- Higgins, Rosemary Olive
- Patients who have had the minimally invasive percutaneous coronary intervention (PCI) to treat blocked coronary arteries are less likely to make lifestyle changes than other patients with coronary heart disease (CHD). Protection motivation theory (PMT) is a useful theory to understand behaviour change. This longitudinal study used an extended protection motivation theory (PMTplus) model that also included an emotional appraisal variable, namely, distress regarding a future cardiac event, to understand predictors of behaviour change after PCI. The current study had two aims; firstly to investigate change over time in health behaviours (saturated fat intake and walking frequency) and PMTplus measures for patients who have had a first PCI and secondly to identify which PMTplus measures predicted change in health behaviours in these patients. Structured telephone interviews were conducted with 216 consecutive PCI patients shortly after hospital discharge and again six months later. PMTplus measures were completed at both time-points, along with measures of saturated fat intake and frequency of walking. The first aim of the study was addressed through the use of mixed model ANOVA with repeated measures to test for effects of the independent variables of cardiac rehabilitation (CR) attendance, diagnostic group membership and time on the PMTplus dependent variables and the two health behaviour measures. Results showed a significant main effect for time and no significant interaction effects for all PMTplus variables, with the exception of exercise self efficacy. Walking frequency also showed a significant main effect for time. While there was no significant main effect for time for either exercise self efficacy or saturated fat intake, a significant interaction was evident between time and CR attendance for these variables. The second aim of the study was addressed through the use of two separate hierarchical regression analyses using change in PMTplus measures to predict change in walking and saturated fat intake. The PMTplus model explained 23% of the variance in change in walking over time. Increased walking was predicted by younger age, self efficacy and distress. The PMTplus model also explained 17% of the variance in change in saturated fat intake over time. Change in saturated fat intake was predicted by vulnerability and distress. This study identified PMTplus as a promising theoretical framework to understand behaviour change in this patient group.

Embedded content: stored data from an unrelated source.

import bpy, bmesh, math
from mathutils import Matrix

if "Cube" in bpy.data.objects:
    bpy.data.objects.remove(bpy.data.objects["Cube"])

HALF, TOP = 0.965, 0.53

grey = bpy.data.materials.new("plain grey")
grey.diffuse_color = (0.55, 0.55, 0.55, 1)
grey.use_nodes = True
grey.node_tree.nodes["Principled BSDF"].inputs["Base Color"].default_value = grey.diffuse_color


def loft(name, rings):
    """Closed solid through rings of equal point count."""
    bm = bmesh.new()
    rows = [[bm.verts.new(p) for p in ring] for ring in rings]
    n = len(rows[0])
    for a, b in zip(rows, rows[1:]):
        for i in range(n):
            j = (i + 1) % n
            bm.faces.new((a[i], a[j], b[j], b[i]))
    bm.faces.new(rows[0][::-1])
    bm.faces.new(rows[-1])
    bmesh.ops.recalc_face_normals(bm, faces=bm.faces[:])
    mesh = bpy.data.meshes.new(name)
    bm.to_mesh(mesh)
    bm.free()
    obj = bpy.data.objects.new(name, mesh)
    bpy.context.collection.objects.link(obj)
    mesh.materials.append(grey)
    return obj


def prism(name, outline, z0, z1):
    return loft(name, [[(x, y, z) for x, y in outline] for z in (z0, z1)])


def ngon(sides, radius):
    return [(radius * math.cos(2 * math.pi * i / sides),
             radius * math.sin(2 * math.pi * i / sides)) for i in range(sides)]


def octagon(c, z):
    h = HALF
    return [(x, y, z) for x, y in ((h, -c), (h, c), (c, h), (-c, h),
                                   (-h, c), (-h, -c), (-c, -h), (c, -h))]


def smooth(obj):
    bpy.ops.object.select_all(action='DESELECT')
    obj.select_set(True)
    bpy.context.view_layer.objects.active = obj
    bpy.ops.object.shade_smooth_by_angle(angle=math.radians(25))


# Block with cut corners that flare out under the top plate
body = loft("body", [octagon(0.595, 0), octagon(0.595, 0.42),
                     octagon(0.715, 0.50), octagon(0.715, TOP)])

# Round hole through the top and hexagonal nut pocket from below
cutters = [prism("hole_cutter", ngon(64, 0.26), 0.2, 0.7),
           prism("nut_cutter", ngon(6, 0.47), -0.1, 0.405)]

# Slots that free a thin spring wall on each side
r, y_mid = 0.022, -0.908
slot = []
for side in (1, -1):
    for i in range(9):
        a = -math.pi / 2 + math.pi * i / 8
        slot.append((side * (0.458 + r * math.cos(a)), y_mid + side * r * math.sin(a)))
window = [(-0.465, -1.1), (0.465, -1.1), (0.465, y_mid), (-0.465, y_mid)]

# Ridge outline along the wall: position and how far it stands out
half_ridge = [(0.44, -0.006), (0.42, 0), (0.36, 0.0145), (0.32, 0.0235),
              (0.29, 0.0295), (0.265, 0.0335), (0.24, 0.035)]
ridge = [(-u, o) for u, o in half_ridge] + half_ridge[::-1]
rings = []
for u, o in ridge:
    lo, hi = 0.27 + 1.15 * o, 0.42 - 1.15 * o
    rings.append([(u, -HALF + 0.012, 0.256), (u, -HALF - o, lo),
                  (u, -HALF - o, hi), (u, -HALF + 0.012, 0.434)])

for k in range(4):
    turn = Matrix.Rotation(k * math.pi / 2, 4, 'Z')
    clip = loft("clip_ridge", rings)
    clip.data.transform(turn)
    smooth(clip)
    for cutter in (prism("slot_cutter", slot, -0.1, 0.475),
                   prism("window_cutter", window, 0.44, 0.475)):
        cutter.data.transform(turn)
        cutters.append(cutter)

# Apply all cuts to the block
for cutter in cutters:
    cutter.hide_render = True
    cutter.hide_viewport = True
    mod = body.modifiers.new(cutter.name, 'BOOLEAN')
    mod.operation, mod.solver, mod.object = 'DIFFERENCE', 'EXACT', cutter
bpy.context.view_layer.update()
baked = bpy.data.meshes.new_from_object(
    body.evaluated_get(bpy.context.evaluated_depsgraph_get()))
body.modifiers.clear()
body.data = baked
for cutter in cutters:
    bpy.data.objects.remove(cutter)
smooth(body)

- Publication type
- Thesis (DPsych)
- Research centre
- Swinburne University of Technology. Faculty of Life and Social Sciences
- Publication year
- Australasian Digital Theses collection
- Copyright © 2010 Rosemary Olive Higgins.